Stored entries:
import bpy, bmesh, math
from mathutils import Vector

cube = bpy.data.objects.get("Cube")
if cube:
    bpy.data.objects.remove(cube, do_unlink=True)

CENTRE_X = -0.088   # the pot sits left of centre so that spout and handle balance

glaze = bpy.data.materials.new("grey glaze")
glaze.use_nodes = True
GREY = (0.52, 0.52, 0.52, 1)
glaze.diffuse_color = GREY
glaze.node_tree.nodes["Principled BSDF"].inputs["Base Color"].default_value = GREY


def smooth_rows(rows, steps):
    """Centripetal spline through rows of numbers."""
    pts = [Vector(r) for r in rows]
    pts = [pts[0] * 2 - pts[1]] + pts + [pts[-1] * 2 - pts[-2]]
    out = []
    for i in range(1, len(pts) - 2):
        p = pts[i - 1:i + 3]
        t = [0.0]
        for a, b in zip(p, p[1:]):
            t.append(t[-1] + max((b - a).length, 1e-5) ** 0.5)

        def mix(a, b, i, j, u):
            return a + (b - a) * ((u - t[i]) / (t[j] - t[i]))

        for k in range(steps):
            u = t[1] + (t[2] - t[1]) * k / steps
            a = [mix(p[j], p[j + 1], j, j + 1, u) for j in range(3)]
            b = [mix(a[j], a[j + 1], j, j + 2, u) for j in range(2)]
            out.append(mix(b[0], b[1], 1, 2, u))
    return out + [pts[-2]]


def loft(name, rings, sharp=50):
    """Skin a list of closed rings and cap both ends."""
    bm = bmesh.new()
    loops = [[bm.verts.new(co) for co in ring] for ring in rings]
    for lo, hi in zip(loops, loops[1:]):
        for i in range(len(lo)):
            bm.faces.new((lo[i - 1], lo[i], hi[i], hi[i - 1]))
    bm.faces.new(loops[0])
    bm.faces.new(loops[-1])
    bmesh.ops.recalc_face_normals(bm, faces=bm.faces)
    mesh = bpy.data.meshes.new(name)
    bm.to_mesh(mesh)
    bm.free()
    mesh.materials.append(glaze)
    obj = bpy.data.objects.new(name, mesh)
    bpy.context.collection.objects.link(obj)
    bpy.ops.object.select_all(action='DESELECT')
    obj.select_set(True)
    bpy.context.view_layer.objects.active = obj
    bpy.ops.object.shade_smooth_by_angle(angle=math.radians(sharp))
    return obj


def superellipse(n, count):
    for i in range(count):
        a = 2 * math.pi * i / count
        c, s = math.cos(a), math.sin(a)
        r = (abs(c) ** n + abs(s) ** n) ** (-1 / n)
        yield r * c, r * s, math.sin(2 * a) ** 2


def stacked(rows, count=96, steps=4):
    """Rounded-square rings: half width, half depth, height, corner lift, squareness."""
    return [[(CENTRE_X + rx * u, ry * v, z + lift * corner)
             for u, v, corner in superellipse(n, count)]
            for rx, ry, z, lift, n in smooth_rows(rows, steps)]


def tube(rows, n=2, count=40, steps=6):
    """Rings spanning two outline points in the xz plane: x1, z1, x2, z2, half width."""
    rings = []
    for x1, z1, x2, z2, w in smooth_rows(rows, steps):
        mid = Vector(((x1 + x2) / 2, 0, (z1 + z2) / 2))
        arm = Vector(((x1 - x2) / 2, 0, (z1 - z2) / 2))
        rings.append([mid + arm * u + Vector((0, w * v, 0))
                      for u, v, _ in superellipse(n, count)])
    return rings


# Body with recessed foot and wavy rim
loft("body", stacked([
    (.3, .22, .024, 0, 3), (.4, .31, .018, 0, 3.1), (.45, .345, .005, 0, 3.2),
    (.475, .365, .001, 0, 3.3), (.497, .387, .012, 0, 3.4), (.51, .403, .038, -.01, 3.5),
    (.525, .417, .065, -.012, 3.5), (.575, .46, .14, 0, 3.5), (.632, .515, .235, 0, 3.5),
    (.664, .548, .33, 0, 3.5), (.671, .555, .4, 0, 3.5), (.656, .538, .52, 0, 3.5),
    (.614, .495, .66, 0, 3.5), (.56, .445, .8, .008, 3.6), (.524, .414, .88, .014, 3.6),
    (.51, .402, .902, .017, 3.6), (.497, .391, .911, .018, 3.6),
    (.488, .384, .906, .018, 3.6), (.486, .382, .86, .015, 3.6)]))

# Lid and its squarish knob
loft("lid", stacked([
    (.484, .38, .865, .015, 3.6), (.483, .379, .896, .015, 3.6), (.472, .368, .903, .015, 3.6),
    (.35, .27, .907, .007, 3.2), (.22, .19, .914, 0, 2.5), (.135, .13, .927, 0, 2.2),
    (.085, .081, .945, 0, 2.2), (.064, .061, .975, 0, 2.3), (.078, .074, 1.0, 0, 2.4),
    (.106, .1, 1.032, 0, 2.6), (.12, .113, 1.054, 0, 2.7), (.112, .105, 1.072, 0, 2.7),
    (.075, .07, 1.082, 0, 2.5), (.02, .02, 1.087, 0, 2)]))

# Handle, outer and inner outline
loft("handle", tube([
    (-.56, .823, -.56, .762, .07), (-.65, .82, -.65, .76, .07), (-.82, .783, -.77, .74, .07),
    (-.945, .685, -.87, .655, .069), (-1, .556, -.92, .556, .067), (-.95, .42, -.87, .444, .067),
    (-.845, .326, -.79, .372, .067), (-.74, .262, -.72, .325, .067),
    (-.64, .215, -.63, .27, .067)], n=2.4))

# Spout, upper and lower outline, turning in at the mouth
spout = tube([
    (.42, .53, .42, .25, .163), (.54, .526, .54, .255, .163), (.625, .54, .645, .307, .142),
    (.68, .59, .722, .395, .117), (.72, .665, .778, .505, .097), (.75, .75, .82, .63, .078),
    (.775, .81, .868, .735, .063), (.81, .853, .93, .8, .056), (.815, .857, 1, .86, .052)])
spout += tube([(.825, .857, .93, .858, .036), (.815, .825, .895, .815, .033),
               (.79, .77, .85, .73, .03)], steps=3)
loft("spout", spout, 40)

WHAT NEEDS TO BE DONE: When you retype the entries above, keep every line identical to the source.

EXERCISE ANSWER:
import bpy, bmesh, math
from mathutils import Vector

cube = bpy.data.objects.get("Cube")
if cube:
    bpy.data.objects.remove(cube, do_unlink=True)

CENTRE_X = -0.088   # the pot sits left of centre so that spout and handle balance

glaze = bpy.data.materials.new("grey glaze")
glaze.use_nodes = True
GREY = (0.52, 0.52, 0.52, 1)
glaze.diffuse_color = GREY
glaze.node_tree.nodes["Principled BSDF"].inputs["Base Color"].default_value = GREY


def smooth_rows(rows, steps):
    """Centripetal spline through rows of numbers."""
    pts = [Vector(r) for r in rows]
    pts = [pts[0] * 2 - pts[1]] + pts + [pts[-1] * 2 - pts[-2]]
    out = []
    for i in range(1, len(pts) - 2):
        p = pts[i - 1:i + 3]
        t = [0.0]
        for a, b in zip(p, p[1:]):
            t.append(t[-1] + max((b - a).length, 1e-5) ** 0.5)

        def mix(a, b, i, j, u):
            return a + (b - a) * ((u - t[i]) / (t[j] - t[i]))

        for k in range(steps):
            u = t[1] + (t[2] - t[1]) * k / steps
            a = [mix(p[j], p[j + 1], j, j + 1, u) for j in range(3)]
            b = [mix(a[j], a[j + 1], j, j + 2, u) for j in range(2)]
            out.append(mix(b[0], b[1], 1, 2, u))
    return out + [pts[-2]]


def loft(name, rings, sharp=50):
    """Skin a list of closed rings and cap both ends."""
    bm = bmesh.new()
    loops = [[bm.verts.new(co) for co in ring] for ring in rings]
    for lo, hi in zip(loops, loops[1:]):
        for i in range(len(lo)):
            bm.faces.new((lo[i - 1], lo[i], hi[i], hi[i - 1]))
    bm.faces.new(loops[0])
    bm.faces.new(loops[-1])
    bmesh.ops.recalc_face_normals(bm, faces=bm.faces)
    mesh = bpy.data.meshes.new(name)
    bm.to_mesh(mesh)
    bm.free()
    mesh.materials.append(glaze)
    obj = bpy.data.objects.new(name, mesh)
    bpy.context.collection.objects.link(obj)
    bpy.ops.object.select_all(action='DESELECT')
    obj.select_set(True)
    bpy.context.view_layer.objects.active = obj
    bpy.ops.object.shade_smooth_by_angle(angle=math.radians(sharp))
    return obj


def superellipse(n, count):
    for i in range(count):
        a = 2 * math.pi * i / count
        c, s = math.cos(a), math.sin(a)
        r = (abs(c) ** n + abs(s) ** n) ** (-1 / n)
        yield r * c, r * s, math.sin(2 * a) ** 2


def stacked(rows, count=96, steps=4):
    """Rounded-square rings: half width, half depth, height, corner lift, squareness."""
    return [[(CENTRE_X + rx * u, ry * v, z + lift * corner)
             for u, v, corner in superellipse(n, count)]
            for rx, ry, z, lift, n in smooth_rows(rows, steps)]


def tube(rows, n=2, count=40, steps=6):
    """Rings spanning two outline points in the xz plane: x1, z1, x2, z2, half width."""
    rings = []
    for x1, z1, x2, z2, w in smooth_rows(rows, steps):
        mid = Vector(((x1 + x2) / 2, 0, (z1 + z2) / 2))
        arm = Vector(((x1 - x2) / 2, 0, (z1 - z2) / 2))
        rings.append([mid + arm * u + Vector((0, w * v, 0))
                      for u, v, _ in superellipse(n, count)])
    return rings


# Body with recessed foot and wavy rim
loft("body", stacked([
    (.3, .22, .024, 0, 3), (.4, .31, .018, 0, 3.1), (.45, .345, .005, 0, 3.2),
    (.475, .365, .001, 0, 3.3), (.497, .387, .012, 0, 3.4), (.51, .403, .038, -.01, 3.5),
    (.525, .417, .065, -.012, 3.5), (.575, .46, .14, 0, 3.5), (.632, .515, .235, 0, 3.5),
    (.664, .548, .33, 0, 3.5), (.671, .555, .4, 0, 3.5), (.656, .538, .52, 0, 3.5),
    (.614, .495, .66, 0, 3.5), (.56, .445, .8, .008, 3.6), (.524, .414, .88, .014, 3.6),
    (.51, .402, .902, .017, 3.6), (.497, .391, .911, .018, 3.6),
    (.488, .384, .906, .018, 3.6), (.486, .382, .86, .015, 3.6)]))

# Lid and its squarish knob
loft("lid", stacked([
    (.484, .38, .865, .015, 3.6), (.483, .379, .896, .015, 3.6), (.472, .368, .903, .015, 3.6),
    (.35, .27, .907, .007, 3.2), (.22, .19, .914, 0, 2.5), (.135, .13, .927, 0, 2.2),
    (.085, .081, .945, 0, 2.2), (.064, .061, .975, 0, 2.3), (.078, .074, 1.0, 0, 2.4),
    (.106, .1, 1.032, 0, 2.6), (.12, .113, 1.054, 0, 2.7), (.112, .105, 1.072, 0, 2.7),
    (.075, .07, 1.082, 0, 2.5), (.02, .02, 1.087, 0, 2)]))

# Handle, outer and inner outline
loft("handle", tube([
    (-.56, .823, -.56, .762, .07), (-.65, .82, -.65, .76, .07), (-.82, .783, -.77, .74, .07),
    (-.945, .685, -.87, .655, .069), (-1, .556, -.92, .556, .067), (-.95, .42, -.87, .444, .067),
    (-.845, .326, -.79, .372, .067), (-.74, .262, -.72, .325, .067),
    (-.64, .215, -.63, .27, .067)], n=2.4))

# Spout, upper and lower outline, turning in at the mouth
spout = tube([
    (.42, .53, .42, .25, .163), (.54, .526, .54, .255, .163), (.625, .54, .645, .307, .142),
    (.68, .59, .722, .395, .117), (.72, .665, .778, .505, .097), (.75, .75, .82, .63, .078),
    (.775, .81, .868, .735, .063), (.81, .853, .93, .8, .056), (.815, .857, 1, .86, .052)])
spout += tube([(.825, .857, .93, .858, .036), (.815, .825, .895, .815, .033),
               (.79, .77, .85, .73, .03)], steps=3)
loft("spout", spout, 40)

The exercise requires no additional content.